WHAT THE TASK REQUIRES - Which lines of the records contain "faces"? Collect every one of them.

MATERIAL SHOWN -
★ ★ ★ ★ ★ ★ ★

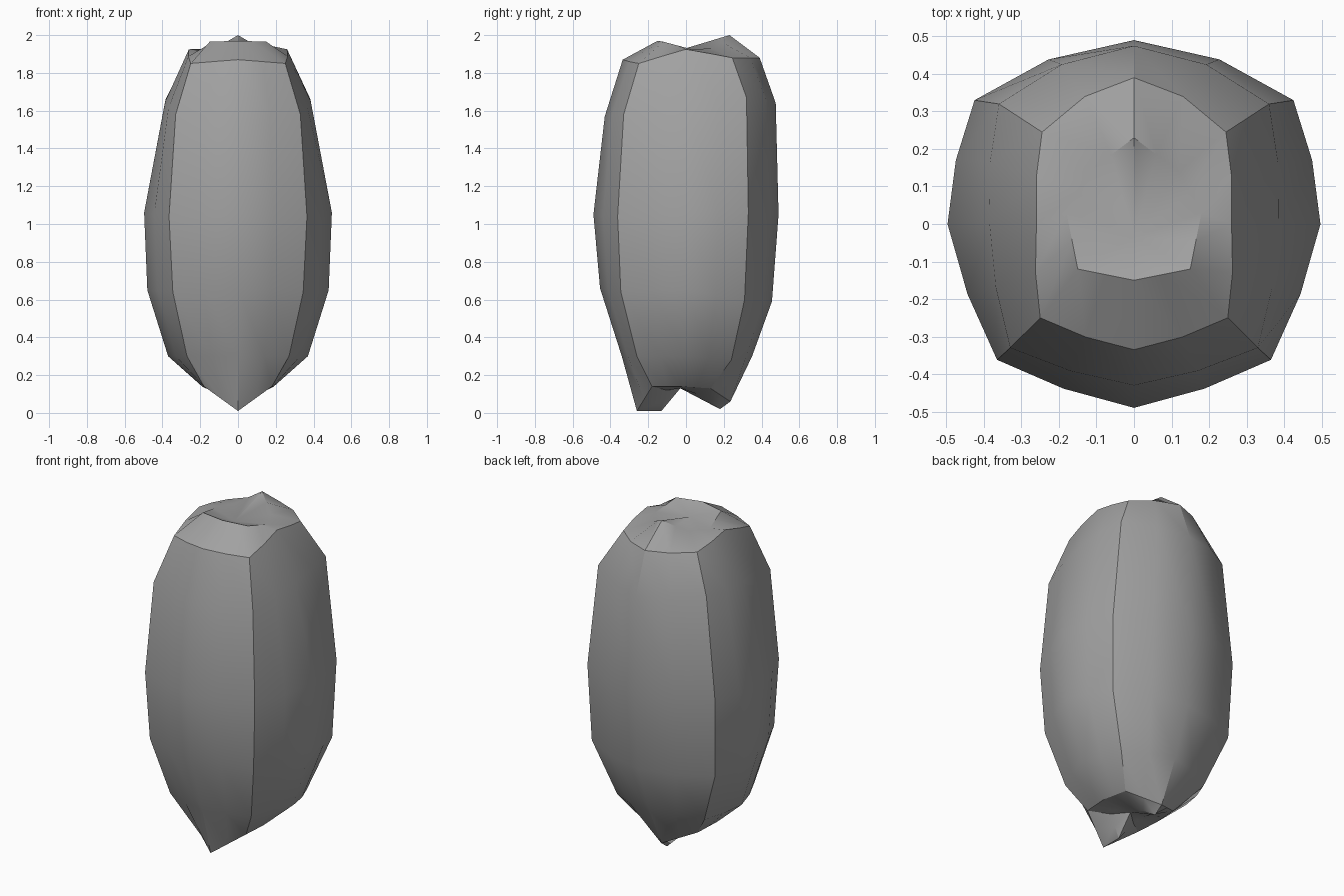
import bpy
import bmesh
from mathutils import Vector

if "Cube" in bpy.data.objects:
    bpy.data.objects.remove(bpy.data.objects["Cube"])

# Lengthwise ribs of the right half, from top crest to bottom fold
front_rib = [(0, -.15, 1.97), (0, -.335, 1.87), (0, -.43, 1.57), (0, -.49, 1.05),
             (0, -.455, .66), (0, -.34, .30), (0, -.26, .01), (0, -.13, .01)]
front_corner = [(.15, -.12, 1.965), (.25, -.25, 1.85), (.33, -.33, 1.58), (.365, -.362, 1.04),
                (.345, -.345, .64), (.27, -.26, .30), (.18, -.18, .14), (.08, -.10, .12)]
side_rib = [(.18, .03, 1.925), (.26, 0, 1.925), (.385, 0, 1.65), (.497, 0, 1.06),
            (.48, 0, .65), (.37, 0, .30), (.19, -.03, .14), (.08, -.03, .13)]
back_corner = [(.12, .14, 1.93), (.245, .245, 1.88), (.36, .32, 1.67), (.425, .33, 1.06),
               (.41, .31, .60), (.29, .24, .28), (.17, .13, .13), (.07, .06, .10)]
back_rib = [(0, .23, 2.0), (0, .39, 1.88), (0, .475, 1.64), (0, .49, 1.05),
            (0, .455, .59), (0, .35, .30), (0, .235, .06), (0, .18, .02)]
TOP = (0, -.035, 1.92)
BOTTOM = (0, -.03, .13)


def between(a, b, bulge):
    """Rib halfway between two others, pushed outward on the body rows."""
    out = []
    for i, (p, q) in enumerate(zip(a, b)):
        m = (Vector(p) + Vector(q)) / 2
        k = bulge if 0 < i < 6 else 1.0
        out.append((m.x * k, m.y * k, m.z))
    return out


half = [front_rib, between(front_rib, front_corner, 1.03), front_corner,
        between(front_corner, side_rib, 1.03), side_rib,
        between(side_rib, back_corner, 1.03), back_corner,
        between(back_corner, back_rib, 1.07), back_rib]
mirrored = [[(-x, y, z) for x, y, z in rib] for rib in half[-2:0:-1]]
ribs = half + mirrored

# Skin the ribs and pinch both ends to a point
bm = bmesh.new()
grid = [[bm.verts.new(p) for p in rib] for rib in ribs]
top, bottom = bm.verts.new(TOP), bm.verts.new(BOTTOM)
for i, a in enumerate(grid):
    b = grid[(i + 1) % len(grid)]
    bm.faces.new((top, a[0], b[0]))
    for j in range(len(a) - 1):
        bm.faces.new((a[j], a[j + 1], b[j + 1], b[j]))
    bm.faces.new((a[-1], bottom, b[-1]))
bmesh.ops.recalc_face_normals(bm, faces=bm.faces)
mesh = bpy.data.meshes.new("pod")
bm.to_mesh(mesh)
bm.free()

pod = bpy.data.objects.new("pod", mesh)
bpy.context.collection.objects.link(pod)
grey = bpy.data.materials.new("grey")
grey.diffuse_color = (.36, .36, .36, 1)
grey.use_nodes = True
grey.node_tree.nodes["Principled BSDF"].inputs["Base Color"].default_value = grey.diffuse_color
mesh.materials.append(grey)

# Smooth panels, sharp corners
bpy.context.view_layer.objects.active = pod
pod.select_set(True)
bpy.ops.object.shade_smooth_by_angle(angle=.52)
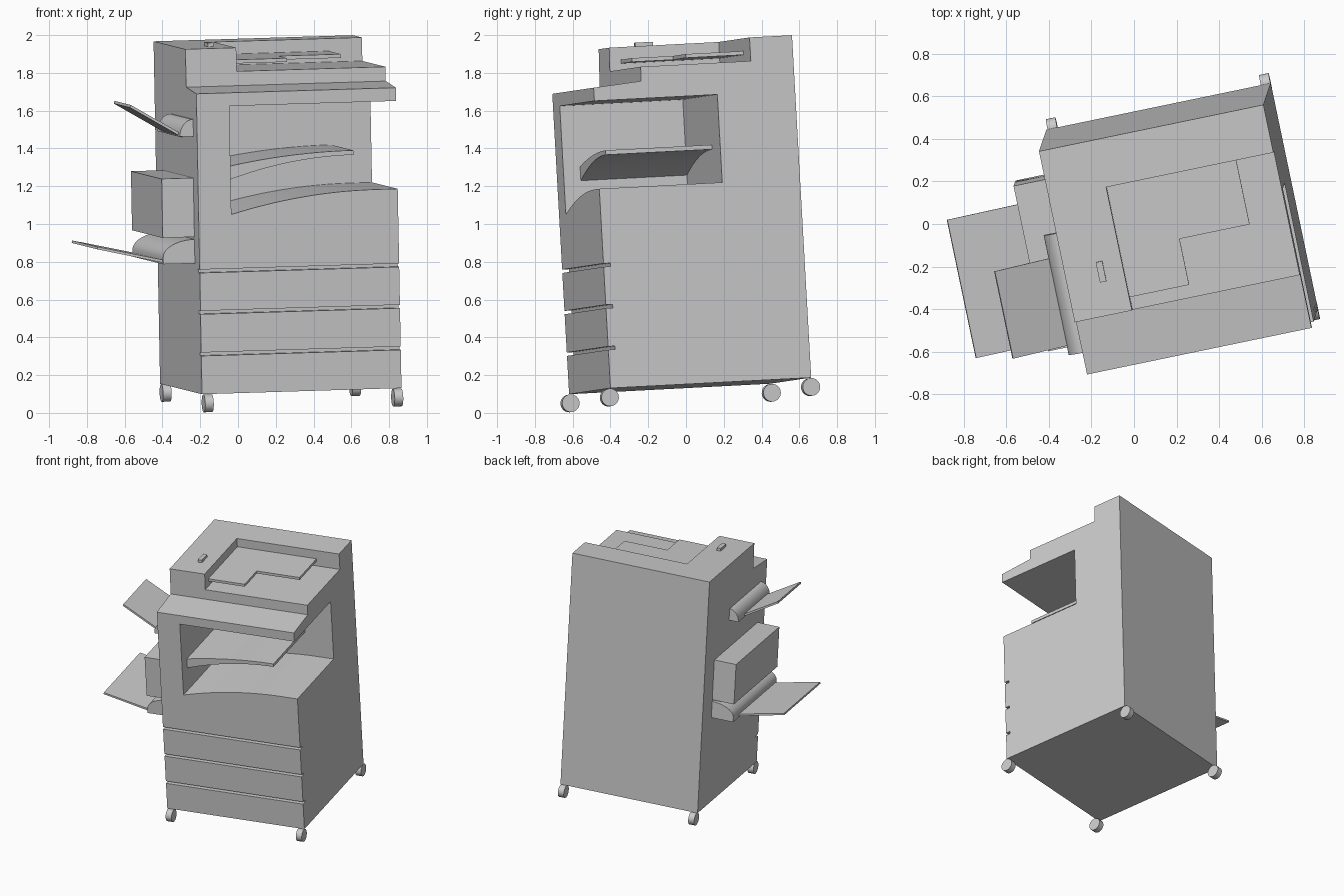
import bpy, bmesh, math
from mathutils import Matrix, Vector

if "Cube" in bpy.data.objects:
    bpy.data.objects.remove(bpy.data.objects["Cube"])

# Machine frame: slightly turned and tilted in the world
up = Vector((-0.019, -0.056, 0.998)).normalized()
ex = Vector((0.9785, 0.203, 0.030))
ex = (ex - up * ex.dot(up)).normalized()
ey = up.cross(ex)
FRAME = Matrix((ex, ey, up)).transposed().to_4x4()

X0, X1 = -0.309, 0.77        # body sides
Y0, Y1 = -0.561, 0.526       # body front / back
ZB, ZT = 0.137, 1.953        # body bottom / top


def finish(name, bm):
    bmesh.ops.recalc_face_normals(bm, faces=bm.faces)
    me = bpy.data.meshes.new(name)
    bm.to_mesh(me)
    bm.free()
    ob = bpy.data.objects.new(name, me)
    bpy.context.collection.objects.link(ob)
    ob.matrix_world = FRAME
    return ob


def prism(name, pts, axis, lo, hi):
    """Extrude a 2D profile along x (pts are y,z), y (x,z) or z (x,y)."""
    place = {'x': lambda a, b: (lo, a, b),
             'y': lambda a, b: (a, lo, b),
             'z': lambda a, b: (a, b, lo)}[axis]
    step = Vector([(hi - lo) * (axis == c) for c in 'xyz'])
    bm = bmesh.new()
    face = bm.faces.new([bm.verts.new(place(a, b)) for a, b in pts])
    new = bmesh.ops.extrude_face_region(bm, geom=[face])['geom']
    bmesh.ops.translate(bm, vec=step,
                        verts=[v for v in new if isinstance(v, bmesh.types.BMVert)])
    return finish(name, bm)


def box(name, xs, ys, zs):
    (a, b), (c, d) = xs, ys
    return prism(name, [(a, c), (b, c), (b, d), (a, d)], 'z', *zs)


def smooth(ob):
    bpy.ops.object.select_all(action='DESELECT')
    ob.select_set(True)
    bpy.context.view_layer.objects.active = ob
    bpy.ops.object.shade_smooth_by_angle(angle=math.radians(30))


def rise(xa, xb, za, zb, n=14):
    """Curve climbing from (xa, za) and flattening out at (xb, zb)."""
    out = []
    for i in range(n + 1):
        t = i / n
        out.append((xa + (xb - xa) * t, zb - (zb - za) * (1 - t) ** 2))
    return out


def quarter(cx, cz, rx, rz, n=12):
    """Quarter ellipse from the far left up to the top."""
    return [(cx - rx * math.cos(math.pi / 2 * i / n),
             cz + rz * math.sin(math.pi / 2 * i / n)) for i in range(n + 1)]


def cut(ob, cutter):
    cutter.hide_render = True
    mod = ob.modifiers.new("cut", 'BOOLEAN')
    mod.operation = 'DIFFERENCE'
    mod.solver = 'EXACT'
    mod.object = cutter
    bpy.context.view_layer.update()
    bpy.context.view_layer.objects.active = ob
    bpy.ops.object.modifier_apply(modifier=mod.name)
    bpy.data.objects.remove(cutter, do_unlink=True)


# Body: side profile with drawer grooves and sloped control panel
side = [(Y1, ZB), (Y1, ZT), (-0.297, ZT), (-0.303, 1.752), (Y0, 1.73)]
for z in (0.789, 0.570, 0.349):
    side += [(Y0, z + 0.009), (Y0 + 0.037, z + 0.009),
             (Y0 + 0.037, z - 0.009), (Y0, z - 0.009)]
side.append((Y0, ZB))
body = prism("body", side, 'x', X0, X1)

# Recess in the top, open to front and right
cut(body, box("top_recess", (-0.034, 0.9), (-0.45, 0.296), (1.828, 2.1)))

# Paper output bay with a curved floor
bay = rise(-0.132, 0.65, 1.085, 1.194) + [(0.9, 1.194), (0.9, 1.66), (-0.132, 1.66)]
cut(body, prism("output_bay", bay, 'y', -0.8, 0.105))
smooth(body)

# Curved output tray inside the bay
tray = rise(-0.14, 0.553, 1.332, 1.40) + rise(-0.14, 0.553, 1.257, 1.376)[::-1]
smooth(prism("output_tray", tray, 'y', -0.47, 0.11))

# L-shaped document tray over the top recess
prism("document_tray",
      [(-0.036, 0.298), (0.589, 0.298), (0.589, -0.016), (0.252, -0.016),
       (0.252, -0.237), (-0.036, -0.237)], 'z', 1.866, 1.886)

# Small button on the top
box("top_button", (-0.154, -0.123), (-0.137, -0.04), (ZT - 0.005, 1.974))

# Left side: box, rounded feed housings and sloping trays
box("side_box", (-0.48, X0 + 0.005), (-0.44, 0.356), (0.965, 1.278))

upper = quarter(X0, 1.50, 0.073, 0.09) + [(X0 + 0.005, 1.59), (X0 + 0.005, 1.50)]
smooth(prism("upper_feed_housing", upper, 'y', -0.464, 0.112))
prism("upper_feed_tray", [(-0.36, 1.493), (-0.64, 1.660), (-0.636, 1.674), (-0.355, 1.507)],
      'y', -0.42, 0.0)

lower = [(-0.48, 0.825)] + quarter(X0, 0.86, 0.171, 0.092) + [(X0 + 0.005, 0.952), (X0 + 0.005, 0.825)]
smooth(prism("lower_feed_housing", lower, 'y', -0.44, 0.356))
prism("lower_feed_tray", [(-0.46, 0.828), (-0.831, 0.914), (-0.828, 0.927), (-0.457, 0.843)],
      'y', -0.42, 0.245)

# Four casters
for side_name, x in (("left", -0.28), ("right", 0.745)):
    for end_name, y in (("front", -0.565), ("back", 0.525)):
        bm = bmesh.new()
        bmesh.ops.create_cone(bm, cap_ends=True, segments=24, radius1=0.047,
                              radius2=0.047, depth=0.046,
                              matrix=Matrix.Translation((x, y, 0.088))
                              @ Matrix.Rotation(math.pi / 2, 4, 'Y'))
        smooth(finish(f"{end_name}_{side_name}_caster", bm))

★ ★ ★ ★ ★ ★ ★

ANSWER TO THIS PROBLEM -
    bm.faces.new((top, a[0], b[0]))
        bm.faces.new((a[j], a[j + 1], b[j + 1], b[j]))
    bm.faces.new((a[-1], bottom, b[-1]))
bmesh.ops.recalc_face_normals(bm, faces=bm.faces)
    bmesh.ops.recalc_face_normals(bm, faces=bm.faces)
    face = bm.faces.new([bm.verts.new(place(a, b)) for a, b in pts])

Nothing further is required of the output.